The farmer is one who supplies the distributors and factories with the raw material – be it meat of vegetables. Lest we assume that they are wealthy, the reality is that in the UK, the farmers receive a meager sum of money for each animal. Coupled with the high running farm costs and the BSE crisis, more farmers not only hold outside jobs as they find it hard to sustain a livelihood from farming alone (Journeyman, 2007) but they have become the occupation with the highest suicide rates (Caplan, 2000). In the case of the milk scandal, it was the milk collectors who added melamine into the milk, not the farmers whom they obtained the milk from.
Most of this essay talks about the consumer being at a losing end due to their distancing from the food producers. Here I offer that perhaps farmers find themselves in positions of alienation. This farmer refers not so to the big scale corporations like Tyson chicken, but the ordinary farmer, whose job is slowly being taken away from him by bigger companies that have undergone vertical and horizontal integration.
Often the food originally sold by the farmers end up in markets where the price is jacked up manifold. It is ironic how the even the farmer goes to the market to purchase his own produce for his family to eat. Here, the middleman gets profits, while the farmer is exploited. Like the consumer, he is not in a position of ownership of means or knowledge and hence suffers a similar kind of helplessness.
‘Saying Goodbye to the industrial food system, and hello to alternatives?’
It is interesting to note how the emergence of alternate food systems like health foods and organic foods might just be a double-edged sword; while consumers now have access to healthier foods, this could be the guise of the capitalist. Perhaps while we think that such foods emerge to compensate the failure of the industrial food system, these food innovations appear in the markets as capitalist craft their advertisements to appeal to the frightened consumer. Markets for these foods not only manipulate consumer’s anxiety, but also work to generate even more profit for the producers, as these health foods are often exorbitantly priced as consumers pay for their supposed quality and health benefits.
Both the mad cow disease and the tainted milk scandals have international repercussions, political, economic and social stories that share an uncanny resemblance. As we have explored the government, producers and consumers’ reactions, we observe how in this aspect of food fears that is riddled with events since the industrialization of food- history continually repeats itself.
The rise of the industrialized food system has concentrated much of the food production processes into the hands of a few, whom we can consider as the food capitalist. This has resulted in the alienation of the consumer from the producer, allowing for the emergences of many food scares throughout history, which has lead to the trend towards alternate food systems. Though we might regard these new food innovations as alternatives to the industrial system, they are actually still functioning under the capitalist food producers who capitalize on consumers fears during such food scares to create markets for their products, which in fact result in greater growth and profiting of their industry.

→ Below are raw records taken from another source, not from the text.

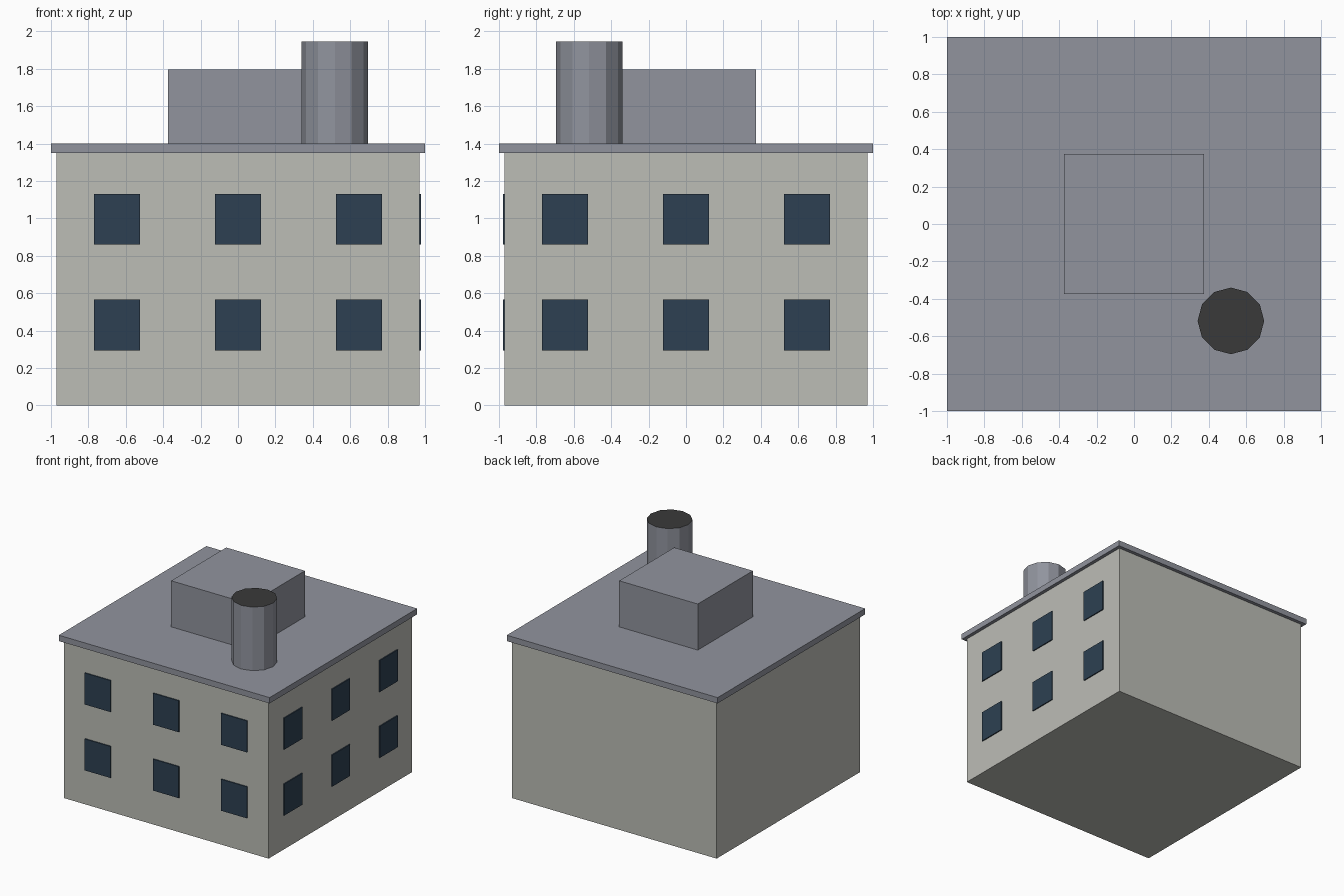
import bpy
from mathutils import Vector

cube = bpy.data.objects.get("Cube")
if cube:
    bpy.data.objects.remove(cube, do_unlink=True)


def material(name, srgb):
    col = [(c / 255 / 12.92) if c < 11 else ((c / 255 + 0.055) / 1.055) ** 2.4 for c in srgb]
    m = bpy.data.materials.new(name)
    m.use_nodes = True
    m.diffuse_color = (*col, 1)
    m.node_tree.nodes["Principled BSDF"].inputs["Base Color"].default_value = (*col, 1)
    return m


wall = material("pale wall", (188, 189, 182))
roof = material("roof grey", (145, 148, 158))
glass = material("window blue", (45, 64, 82))
soot = material("dark soot", (58, 58, 58))


def box(name, low, high, mat):
    """Axis-aligned box between two corners."""
    low, high = Vector(low), Vector(high)
    bpy.ops.mesh.primitive_cube_add(size=1)
    ob = bpy.context.object
    ob.name = name
    for v in ob.data.vertices:
        v.co = (low + high) / 2 + v.co * (high - low)
    ob.data.materials.append(mat)
    return ob


# Main block, overhanging roof slab and rooftop room
W, EAVE, ROOF = 0.97, 1.35, 1.4
box("building_walls", (-W, -W, 0), (W, W, EAVE), wall)
box("roof_slab", (-1, -1, EAVE), (1, 1, ROOF), roof)
box("rooftop_room", (-0.373, -0.373, ROOF), (0.373, 0.373, 1.795), roof)

# Twelve-sided chimney with a dark top
H = 1.945 - ROOF
bpy.ops.mesh.primitive_cylinder_add(vertices=12, radius=0.178, depth=H,
                                    location=(0.518, -0.518, ROOF + H / 2))
chimney = bpy.context.object
chimney.name = "chimney"
chimney.data.materials.append(roof)
chimney.data.materials.append(soot)
for face in chimney.data.polygons:
    face.material_index = 1 if face.normal.z > 0.9 else 0

# Window plates on the front and left walls, two floors of three
OUT, HALF, TALL = 0.979, 0.122, 0.27
for floor, z in (("lower", 0.295), ("upper", 0.86)):
    for i in range(3):
        c = (i - 1) * 0.647
        box(f"front_window_{floor}_{i + 1}", (c - HALF, -OUT, z), (c + HALF, -W, z + TALL), glass)
        box(f"left_window_{floor}_{i + 1}", (W, c - HALF, z), (OUT, c + HALF, z + TALL), glass)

So we see the consumer in a helpless position, continually subject to the control and exploitative means of the of the food capitalists. Interestingly, this powerlessness may not be apparent to the consumer himself; often consumers possess insufficient knowledge to discern the interactions of the industrial food system where the capitalist continually strive to profit.
As a result, we observe how this disconnection between the consumer and producer is a gap that keeps widening. We can expect, since the history of industrialization, that the incidences of food scares will continue to arise. And we should not be surprised when these incidences are managed in ways that do not protect the consumer – for the government, media and capitalist have intimate relationships that are largely political and economic in nature; naturally, this capitalist agenda take precedence well above that of the consumer’s welfare.